Counting every line in the entries below where the word "link" occurs, report how many there are. Give only that number.

━━━━━ Data for analysis ━━━━━

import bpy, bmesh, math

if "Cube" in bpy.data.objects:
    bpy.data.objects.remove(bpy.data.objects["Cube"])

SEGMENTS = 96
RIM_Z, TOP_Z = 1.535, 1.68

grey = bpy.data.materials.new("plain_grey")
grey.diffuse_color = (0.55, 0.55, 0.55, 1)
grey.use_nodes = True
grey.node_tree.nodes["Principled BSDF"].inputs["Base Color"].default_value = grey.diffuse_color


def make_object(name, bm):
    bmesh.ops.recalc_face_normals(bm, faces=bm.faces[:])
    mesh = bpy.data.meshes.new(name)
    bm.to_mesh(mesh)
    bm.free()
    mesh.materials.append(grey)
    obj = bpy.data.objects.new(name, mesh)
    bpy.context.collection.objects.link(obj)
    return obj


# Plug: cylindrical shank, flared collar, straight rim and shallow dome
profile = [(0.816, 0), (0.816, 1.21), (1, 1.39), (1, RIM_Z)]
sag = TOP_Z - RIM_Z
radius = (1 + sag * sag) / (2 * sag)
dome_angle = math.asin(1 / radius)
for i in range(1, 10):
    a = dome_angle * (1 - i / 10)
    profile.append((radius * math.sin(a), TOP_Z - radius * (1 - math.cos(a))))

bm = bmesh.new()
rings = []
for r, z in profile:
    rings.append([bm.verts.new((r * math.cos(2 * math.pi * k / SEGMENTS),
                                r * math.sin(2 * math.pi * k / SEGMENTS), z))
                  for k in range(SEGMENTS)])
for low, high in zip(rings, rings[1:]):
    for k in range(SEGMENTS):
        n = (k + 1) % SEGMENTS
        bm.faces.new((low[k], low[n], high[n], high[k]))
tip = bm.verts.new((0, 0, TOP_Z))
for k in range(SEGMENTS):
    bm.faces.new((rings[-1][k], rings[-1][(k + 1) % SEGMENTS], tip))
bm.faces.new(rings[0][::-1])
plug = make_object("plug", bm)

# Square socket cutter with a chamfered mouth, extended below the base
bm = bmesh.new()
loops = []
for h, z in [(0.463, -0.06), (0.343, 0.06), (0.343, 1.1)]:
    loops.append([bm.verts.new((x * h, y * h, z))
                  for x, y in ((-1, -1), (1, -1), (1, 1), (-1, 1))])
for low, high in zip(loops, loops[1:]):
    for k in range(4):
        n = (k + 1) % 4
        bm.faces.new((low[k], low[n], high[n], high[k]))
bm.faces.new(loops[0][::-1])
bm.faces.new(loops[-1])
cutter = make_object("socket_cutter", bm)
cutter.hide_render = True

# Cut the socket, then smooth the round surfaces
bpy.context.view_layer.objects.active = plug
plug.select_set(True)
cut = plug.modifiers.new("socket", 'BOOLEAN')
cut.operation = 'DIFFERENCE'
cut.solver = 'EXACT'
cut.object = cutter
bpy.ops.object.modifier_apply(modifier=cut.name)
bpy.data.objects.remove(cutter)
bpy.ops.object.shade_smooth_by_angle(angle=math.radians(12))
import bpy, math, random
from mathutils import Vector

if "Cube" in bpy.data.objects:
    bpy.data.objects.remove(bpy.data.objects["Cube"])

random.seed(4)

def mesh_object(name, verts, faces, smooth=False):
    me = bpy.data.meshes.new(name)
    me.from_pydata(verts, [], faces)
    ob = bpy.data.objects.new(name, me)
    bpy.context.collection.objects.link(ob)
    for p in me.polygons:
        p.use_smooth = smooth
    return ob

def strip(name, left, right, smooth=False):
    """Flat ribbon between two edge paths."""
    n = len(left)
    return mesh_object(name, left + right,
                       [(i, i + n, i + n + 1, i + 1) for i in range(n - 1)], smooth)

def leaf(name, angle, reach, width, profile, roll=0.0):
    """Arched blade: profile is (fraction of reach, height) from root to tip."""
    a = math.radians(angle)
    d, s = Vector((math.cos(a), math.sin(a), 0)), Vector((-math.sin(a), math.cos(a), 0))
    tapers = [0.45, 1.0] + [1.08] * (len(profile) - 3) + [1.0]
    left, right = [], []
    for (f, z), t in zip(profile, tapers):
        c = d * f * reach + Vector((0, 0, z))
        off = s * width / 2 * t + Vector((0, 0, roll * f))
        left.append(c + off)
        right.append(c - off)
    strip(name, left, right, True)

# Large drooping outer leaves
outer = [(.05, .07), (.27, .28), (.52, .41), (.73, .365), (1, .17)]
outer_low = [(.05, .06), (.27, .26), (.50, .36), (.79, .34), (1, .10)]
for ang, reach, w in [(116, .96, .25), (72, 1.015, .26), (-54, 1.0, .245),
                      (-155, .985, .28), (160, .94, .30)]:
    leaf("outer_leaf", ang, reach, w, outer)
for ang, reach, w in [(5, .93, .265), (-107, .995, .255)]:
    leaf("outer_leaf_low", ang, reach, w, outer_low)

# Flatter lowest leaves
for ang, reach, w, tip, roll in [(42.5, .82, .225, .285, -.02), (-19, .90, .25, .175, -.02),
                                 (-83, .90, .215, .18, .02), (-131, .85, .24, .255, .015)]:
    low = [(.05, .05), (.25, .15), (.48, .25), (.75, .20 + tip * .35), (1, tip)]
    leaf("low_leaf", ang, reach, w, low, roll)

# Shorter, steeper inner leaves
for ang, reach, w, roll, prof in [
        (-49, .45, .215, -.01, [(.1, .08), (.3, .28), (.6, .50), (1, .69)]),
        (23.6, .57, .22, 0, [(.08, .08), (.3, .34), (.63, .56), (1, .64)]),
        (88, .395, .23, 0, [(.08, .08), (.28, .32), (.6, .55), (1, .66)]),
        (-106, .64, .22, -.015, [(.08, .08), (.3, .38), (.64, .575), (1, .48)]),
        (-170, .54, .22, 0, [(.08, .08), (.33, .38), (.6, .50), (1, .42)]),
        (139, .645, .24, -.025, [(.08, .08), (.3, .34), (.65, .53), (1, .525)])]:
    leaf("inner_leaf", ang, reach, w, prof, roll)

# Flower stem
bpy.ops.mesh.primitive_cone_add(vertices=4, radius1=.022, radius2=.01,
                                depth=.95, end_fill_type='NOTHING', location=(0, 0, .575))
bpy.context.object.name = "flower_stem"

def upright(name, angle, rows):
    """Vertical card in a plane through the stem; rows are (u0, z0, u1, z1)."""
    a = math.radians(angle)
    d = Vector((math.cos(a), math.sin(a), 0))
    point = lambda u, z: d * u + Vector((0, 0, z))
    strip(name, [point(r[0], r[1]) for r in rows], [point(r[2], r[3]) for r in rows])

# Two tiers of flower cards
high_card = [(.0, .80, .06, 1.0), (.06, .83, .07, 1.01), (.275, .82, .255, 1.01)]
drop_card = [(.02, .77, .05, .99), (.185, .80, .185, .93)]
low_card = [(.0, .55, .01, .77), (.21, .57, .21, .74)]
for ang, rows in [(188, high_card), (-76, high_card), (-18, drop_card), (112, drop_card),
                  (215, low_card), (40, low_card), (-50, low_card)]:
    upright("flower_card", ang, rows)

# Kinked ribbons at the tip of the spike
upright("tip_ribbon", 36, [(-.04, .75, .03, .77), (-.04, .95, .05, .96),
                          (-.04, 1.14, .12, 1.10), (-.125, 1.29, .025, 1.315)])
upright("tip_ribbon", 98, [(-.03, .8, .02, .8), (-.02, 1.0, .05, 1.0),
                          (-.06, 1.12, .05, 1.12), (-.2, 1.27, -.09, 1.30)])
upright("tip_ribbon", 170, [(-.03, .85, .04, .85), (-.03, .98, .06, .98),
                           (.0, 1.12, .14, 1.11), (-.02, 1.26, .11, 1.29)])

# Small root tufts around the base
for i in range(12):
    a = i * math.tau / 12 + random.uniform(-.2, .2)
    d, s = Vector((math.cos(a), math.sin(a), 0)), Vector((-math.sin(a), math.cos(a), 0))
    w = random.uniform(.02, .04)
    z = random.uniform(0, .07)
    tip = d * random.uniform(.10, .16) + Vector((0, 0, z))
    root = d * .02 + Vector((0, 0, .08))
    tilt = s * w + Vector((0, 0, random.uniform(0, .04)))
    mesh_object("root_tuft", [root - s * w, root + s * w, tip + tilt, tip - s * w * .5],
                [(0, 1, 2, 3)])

━━━━━

Exercise output:
2